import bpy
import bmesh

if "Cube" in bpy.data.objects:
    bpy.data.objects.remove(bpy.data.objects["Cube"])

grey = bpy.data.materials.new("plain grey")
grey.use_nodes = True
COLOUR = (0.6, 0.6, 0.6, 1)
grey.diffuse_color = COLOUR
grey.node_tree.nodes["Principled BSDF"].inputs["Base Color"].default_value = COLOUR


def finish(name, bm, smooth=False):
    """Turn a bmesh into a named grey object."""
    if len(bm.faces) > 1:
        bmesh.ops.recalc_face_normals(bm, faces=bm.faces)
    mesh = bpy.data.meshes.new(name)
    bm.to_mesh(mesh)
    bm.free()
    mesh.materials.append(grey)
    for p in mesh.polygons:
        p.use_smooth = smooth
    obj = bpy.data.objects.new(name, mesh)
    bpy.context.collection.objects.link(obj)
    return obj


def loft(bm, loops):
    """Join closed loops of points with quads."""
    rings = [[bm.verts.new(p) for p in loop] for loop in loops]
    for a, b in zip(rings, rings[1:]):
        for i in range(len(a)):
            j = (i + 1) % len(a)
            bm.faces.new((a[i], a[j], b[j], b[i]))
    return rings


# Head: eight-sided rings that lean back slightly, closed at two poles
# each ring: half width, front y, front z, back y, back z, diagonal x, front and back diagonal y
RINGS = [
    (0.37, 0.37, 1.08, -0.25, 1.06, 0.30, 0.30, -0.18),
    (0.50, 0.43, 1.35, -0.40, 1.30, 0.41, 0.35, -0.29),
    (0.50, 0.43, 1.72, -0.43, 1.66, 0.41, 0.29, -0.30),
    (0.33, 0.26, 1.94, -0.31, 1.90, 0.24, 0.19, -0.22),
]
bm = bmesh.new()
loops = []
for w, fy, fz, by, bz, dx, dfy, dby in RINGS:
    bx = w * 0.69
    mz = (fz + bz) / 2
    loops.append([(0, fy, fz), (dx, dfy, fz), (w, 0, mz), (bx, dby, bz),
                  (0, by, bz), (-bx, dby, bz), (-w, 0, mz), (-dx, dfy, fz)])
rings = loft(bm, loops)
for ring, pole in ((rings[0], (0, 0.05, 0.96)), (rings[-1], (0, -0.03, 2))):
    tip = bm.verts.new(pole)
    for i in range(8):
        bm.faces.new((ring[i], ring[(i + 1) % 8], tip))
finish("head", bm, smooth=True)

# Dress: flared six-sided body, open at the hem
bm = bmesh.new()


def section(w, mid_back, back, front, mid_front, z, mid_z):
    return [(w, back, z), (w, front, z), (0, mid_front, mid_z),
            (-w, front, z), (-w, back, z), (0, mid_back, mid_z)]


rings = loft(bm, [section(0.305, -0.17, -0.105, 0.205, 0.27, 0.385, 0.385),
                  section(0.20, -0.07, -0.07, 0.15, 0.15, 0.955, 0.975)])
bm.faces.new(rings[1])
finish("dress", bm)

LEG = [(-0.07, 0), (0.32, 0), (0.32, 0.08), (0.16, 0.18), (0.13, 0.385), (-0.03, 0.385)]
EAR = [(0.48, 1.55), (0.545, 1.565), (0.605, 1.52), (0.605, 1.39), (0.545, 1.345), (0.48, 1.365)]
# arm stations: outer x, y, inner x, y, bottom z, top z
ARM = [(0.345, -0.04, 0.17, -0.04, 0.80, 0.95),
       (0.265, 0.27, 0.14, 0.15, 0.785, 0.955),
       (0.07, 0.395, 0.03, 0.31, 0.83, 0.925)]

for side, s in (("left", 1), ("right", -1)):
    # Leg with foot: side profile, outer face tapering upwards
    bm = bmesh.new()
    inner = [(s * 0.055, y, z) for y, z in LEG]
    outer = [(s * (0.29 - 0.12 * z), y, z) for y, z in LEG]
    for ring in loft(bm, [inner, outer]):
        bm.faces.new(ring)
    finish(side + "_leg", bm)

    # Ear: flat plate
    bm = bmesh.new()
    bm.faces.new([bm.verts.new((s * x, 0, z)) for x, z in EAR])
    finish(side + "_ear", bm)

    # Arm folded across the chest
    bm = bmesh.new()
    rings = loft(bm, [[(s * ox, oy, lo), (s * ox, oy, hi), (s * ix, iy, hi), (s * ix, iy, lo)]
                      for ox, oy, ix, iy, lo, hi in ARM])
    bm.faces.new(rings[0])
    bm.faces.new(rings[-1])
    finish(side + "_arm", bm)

[What is required] The lines running from the start of the data through the one that contains "bm.faces.new((ring[i], ring[(i +" should be reproduced exactly, and only those.

[Problem solution]
import bpy
import bmesh

if "Cube" in bpy.data.objects:
    bpy.data.objects.remove(bpy.data.objects["Cube"])

grey = bpy.data.materials.new("plain grey")
grey.use_nodes = True
COLOUR = (0.6, 0.6, 0.6, 1)
grey.diffuse_color = COLOUR
grey.node_tree.nodes["Principled BSDF"].inputs["Base Color"].default_value = COLOUR


def finish(name, bm, smooth=False):
    """Turn a bmesh into a named grey object."""
    if len(bm.faces) > 1:
        bmesh.ops.recalc_face_normals(bm, faces=bm.faces)
    mesh = bpy.data.meshes.new(name)
    bm.to_mesh(mesh)
    bm.free()
    mesh.materials.append(grey)
    for p in mesh.polygons:
        p.use_smooth = smooth
    obj = bpy.data.objects.new(name, mesh)
    bpy.context.collection.objects.link(obj)
    return obj


def loft(bm, loops):
    """Join closed loops of points with quads."""
    rings = [[bm.verts.new(p) for p in loop] for loop in loops]
    for a, b in zip(rings, rings[1:]):
        for i in range(len(a)):
            j = (i + 1) % len(a)
            bm.faces.new((a[i], a[j], b[j], b[i]))
    return rings


# Head: eight-sided rings that lean back slightly, closed at two poles
# each ring: half width, front y, front z, back y, back z, diagonal x, front and back diagonal y
RINGS = [
    (0.37, 0.37, 1.08, -0.25, 1.06, 0.30, 0.30, -0.18),
    (0.50, 0.43, 1.35, -0.40, 1.30, 0.41, 0.35, -0.29),
    (0.50, 0.43, 1.72, -0.43, 1.66, 0.41, 0.29, -0.30),
    (0.33, 0.26, 1.94, -0.31, 1.90, 0.24, 0.19, -0.22),
]
bm = bmesh.new()
loops = []
for w, fy, fz, by, bz, dx, dfy, dby in RINGS:
    bx = w * 0.69
    mz = (fz + bz) / 2
    loops.append([(0, fy, fz), (dx, dfy, fz), (w, 0, mz), (bx, dby, bz),
                  (0, by, bz), (-bx, dby, bz), (-w, 0, mz), (-dx, dfy, fz)])
rings = loft(bm, loops)
for ring, pole in ((rings[0], (0, 0.05, 0.96)), (rings[-1], (0, -0.03, 2))):
    tip = bm.verts.new(pole)
    for i in range(8):
        bm.faces.new((ring[i], ring[(i + 1) % 8], tip))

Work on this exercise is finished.